■ **DESCRIPTION OF THE TASK**: Look through the data below and extract, unchanged, the lines from the one that contains "# rosettes with knobs" to the one that contains "bmesh.ops.inset_region(bm, faces=[f], thickness=t, depth=d)", both included.

--

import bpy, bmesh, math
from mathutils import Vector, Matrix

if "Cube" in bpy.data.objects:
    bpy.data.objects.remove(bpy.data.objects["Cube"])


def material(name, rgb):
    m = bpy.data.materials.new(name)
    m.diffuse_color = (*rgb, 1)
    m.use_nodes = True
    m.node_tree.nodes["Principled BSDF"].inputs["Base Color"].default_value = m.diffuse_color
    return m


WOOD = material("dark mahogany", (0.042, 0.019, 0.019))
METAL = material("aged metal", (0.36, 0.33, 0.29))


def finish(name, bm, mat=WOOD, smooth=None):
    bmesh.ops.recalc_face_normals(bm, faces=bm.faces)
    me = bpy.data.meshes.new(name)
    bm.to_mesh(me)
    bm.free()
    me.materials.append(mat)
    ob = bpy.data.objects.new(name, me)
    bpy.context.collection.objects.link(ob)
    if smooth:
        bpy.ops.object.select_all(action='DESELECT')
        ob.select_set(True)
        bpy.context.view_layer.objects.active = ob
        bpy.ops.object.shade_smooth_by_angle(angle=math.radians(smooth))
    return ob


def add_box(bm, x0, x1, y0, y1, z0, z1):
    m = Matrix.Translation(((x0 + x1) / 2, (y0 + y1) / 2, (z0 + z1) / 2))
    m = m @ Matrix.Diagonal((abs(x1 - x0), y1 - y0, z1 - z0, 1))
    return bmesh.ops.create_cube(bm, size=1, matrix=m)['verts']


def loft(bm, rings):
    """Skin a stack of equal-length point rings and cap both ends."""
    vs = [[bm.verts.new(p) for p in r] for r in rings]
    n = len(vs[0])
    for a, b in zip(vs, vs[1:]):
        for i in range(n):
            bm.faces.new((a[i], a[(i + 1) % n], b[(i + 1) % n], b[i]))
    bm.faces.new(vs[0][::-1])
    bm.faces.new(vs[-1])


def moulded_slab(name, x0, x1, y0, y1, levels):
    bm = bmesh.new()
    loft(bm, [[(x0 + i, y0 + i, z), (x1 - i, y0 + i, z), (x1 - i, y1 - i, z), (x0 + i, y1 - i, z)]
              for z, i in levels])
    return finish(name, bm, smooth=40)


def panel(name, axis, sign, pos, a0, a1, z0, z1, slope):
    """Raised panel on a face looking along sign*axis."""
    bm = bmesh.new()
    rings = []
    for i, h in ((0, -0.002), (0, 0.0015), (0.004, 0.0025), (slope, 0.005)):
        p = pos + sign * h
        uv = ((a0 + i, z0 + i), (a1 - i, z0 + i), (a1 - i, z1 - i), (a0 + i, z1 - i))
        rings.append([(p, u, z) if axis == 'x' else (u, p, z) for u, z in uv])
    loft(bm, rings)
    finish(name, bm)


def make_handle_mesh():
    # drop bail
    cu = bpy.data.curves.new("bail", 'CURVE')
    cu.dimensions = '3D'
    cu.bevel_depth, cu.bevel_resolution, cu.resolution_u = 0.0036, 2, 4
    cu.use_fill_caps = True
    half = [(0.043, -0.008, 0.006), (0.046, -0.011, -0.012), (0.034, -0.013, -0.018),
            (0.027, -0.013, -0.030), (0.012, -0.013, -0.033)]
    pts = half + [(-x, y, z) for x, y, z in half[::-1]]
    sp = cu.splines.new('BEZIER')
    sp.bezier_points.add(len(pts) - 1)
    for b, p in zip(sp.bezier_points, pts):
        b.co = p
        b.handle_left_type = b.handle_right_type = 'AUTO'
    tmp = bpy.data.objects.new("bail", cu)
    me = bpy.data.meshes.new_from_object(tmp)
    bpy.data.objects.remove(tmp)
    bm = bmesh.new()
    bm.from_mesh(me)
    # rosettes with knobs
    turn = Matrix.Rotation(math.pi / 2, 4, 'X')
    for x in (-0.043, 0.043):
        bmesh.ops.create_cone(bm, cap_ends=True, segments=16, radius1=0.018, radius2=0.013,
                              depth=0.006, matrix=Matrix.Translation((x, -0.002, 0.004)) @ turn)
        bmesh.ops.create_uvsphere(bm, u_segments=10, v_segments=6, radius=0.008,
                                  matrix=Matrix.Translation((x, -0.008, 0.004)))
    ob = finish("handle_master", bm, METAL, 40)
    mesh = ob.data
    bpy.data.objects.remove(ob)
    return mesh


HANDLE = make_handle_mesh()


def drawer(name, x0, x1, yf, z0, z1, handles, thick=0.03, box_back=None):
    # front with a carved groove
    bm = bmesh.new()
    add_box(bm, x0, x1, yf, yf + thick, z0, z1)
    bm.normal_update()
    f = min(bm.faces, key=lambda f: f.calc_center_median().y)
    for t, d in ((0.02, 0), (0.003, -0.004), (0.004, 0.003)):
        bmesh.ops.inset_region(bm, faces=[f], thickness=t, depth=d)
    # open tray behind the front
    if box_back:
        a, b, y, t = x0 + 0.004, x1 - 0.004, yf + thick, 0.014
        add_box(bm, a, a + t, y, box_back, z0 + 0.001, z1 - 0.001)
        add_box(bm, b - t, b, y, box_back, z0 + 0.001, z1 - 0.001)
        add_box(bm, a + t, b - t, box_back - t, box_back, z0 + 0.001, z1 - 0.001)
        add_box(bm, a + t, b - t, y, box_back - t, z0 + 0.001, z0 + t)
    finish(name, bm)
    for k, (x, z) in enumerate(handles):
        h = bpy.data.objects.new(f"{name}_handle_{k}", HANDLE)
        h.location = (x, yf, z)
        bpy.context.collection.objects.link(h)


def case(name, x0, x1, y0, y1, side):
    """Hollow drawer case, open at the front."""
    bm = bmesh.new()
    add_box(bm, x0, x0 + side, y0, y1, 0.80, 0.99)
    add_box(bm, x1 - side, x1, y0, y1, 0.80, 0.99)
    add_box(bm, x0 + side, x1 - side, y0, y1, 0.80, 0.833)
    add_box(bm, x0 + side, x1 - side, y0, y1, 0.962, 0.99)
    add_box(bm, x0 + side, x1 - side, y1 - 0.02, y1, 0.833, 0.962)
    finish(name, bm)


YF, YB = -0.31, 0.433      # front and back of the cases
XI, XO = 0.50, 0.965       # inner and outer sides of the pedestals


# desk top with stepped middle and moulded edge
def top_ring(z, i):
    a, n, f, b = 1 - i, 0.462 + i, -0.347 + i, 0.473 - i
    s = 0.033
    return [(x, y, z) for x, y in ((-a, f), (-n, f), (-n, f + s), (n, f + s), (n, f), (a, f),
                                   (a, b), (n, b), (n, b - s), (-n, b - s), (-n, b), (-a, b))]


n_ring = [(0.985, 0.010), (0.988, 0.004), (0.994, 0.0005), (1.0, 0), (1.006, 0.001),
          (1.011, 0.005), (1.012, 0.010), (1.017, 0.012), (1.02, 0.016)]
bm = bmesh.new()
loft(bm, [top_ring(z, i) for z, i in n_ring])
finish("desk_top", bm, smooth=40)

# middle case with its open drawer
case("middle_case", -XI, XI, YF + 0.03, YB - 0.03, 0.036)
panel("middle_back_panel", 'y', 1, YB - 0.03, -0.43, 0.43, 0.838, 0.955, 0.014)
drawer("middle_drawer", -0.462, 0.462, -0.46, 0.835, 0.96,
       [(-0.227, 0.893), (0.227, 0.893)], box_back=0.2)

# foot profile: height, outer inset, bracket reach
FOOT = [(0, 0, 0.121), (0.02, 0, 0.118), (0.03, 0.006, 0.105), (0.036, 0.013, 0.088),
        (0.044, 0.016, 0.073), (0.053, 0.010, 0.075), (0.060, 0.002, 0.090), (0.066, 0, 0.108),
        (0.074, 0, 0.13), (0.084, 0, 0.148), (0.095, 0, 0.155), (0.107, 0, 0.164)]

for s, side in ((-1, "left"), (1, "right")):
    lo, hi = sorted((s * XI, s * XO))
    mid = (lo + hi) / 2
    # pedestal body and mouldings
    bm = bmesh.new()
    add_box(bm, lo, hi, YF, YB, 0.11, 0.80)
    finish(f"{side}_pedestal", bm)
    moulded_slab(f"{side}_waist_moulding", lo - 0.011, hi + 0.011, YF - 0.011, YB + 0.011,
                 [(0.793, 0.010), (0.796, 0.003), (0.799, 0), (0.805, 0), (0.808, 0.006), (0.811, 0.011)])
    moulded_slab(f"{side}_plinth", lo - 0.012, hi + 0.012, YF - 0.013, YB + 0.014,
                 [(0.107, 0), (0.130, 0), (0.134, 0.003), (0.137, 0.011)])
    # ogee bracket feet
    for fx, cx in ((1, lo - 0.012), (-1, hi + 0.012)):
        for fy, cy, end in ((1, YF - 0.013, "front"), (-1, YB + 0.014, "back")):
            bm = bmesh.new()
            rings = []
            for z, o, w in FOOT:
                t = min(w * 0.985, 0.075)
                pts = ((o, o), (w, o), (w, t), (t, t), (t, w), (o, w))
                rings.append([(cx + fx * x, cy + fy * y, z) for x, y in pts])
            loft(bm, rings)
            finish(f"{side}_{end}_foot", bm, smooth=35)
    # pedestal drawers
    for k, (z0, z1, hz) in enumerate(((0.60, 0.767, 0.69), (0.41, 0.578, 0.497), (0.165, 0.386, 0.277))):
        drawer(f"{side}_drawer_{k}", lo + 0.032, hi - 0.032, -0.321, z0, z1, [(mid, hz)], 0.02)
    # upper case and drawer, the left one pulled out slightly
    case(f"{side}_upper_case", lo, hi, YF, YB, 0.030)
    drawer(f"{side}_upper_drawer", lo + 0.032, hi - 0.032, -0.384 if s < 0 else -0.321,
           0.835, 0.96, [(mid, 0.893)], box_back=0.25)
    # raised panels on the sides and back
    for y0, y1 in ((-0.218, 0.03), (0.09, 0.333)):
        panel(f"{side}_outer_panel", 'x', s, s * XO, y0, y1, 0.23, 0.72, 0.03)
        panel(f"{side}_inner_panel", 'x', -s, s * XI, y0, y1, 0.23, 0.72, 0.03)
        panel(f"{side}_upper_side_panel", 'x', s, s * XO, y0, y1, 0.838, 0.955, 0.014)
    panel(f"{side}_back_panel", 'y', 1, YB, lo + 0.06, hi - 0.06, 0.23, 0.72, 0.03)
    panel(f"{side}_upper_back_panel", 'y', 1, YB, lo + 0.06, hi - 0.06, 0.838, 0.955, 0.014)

--

■ **TASK OUTPUT**:
    # rosettes with knobs
    turn = Matrix.Rotation(math.pi / 2, 4, 'X')
    for x in (-0.043, 0.043):
        bmesh.ops.create_cone(bm, cap_ends=True, segments=16, radius1=0.018, radius2=0.013,
                              depth=0.006, matrix=Matrix.Translation((x, -0.002, 0.004)) @ turn)
        bmesh.ops.create_uvsphere(bm, u_segments=10, v_segments=6, radius=0.008,
                                  matrix=Matrix.Translation((x, -0.008, 0.004)))
    ob = finish("handle_master", bm, METAL, 40)
    mesh = ob.data
    bpy.data.objects.remove(ob)
    return mesh


HANDLE = make_handle_mesh()


def drawer(name, x0, x1, yf, z0, z1, handles, thick=0.03, box_back=None):
    # front with a carved groove
    bm = bmesh.new()
    add_box(bm, x0, x1, yf, yf + thick, z0, z1)
    bm.normal_update()
    f = min(bm.faces, key=lambda f: f.calc_center_median().y)
    for t, d in ((0.02, 0), (0.003, -0.004), (0.004, 0.003)):
        bmesh.ops.inset_region(bm, faces=[f], thickness=t, depth=d)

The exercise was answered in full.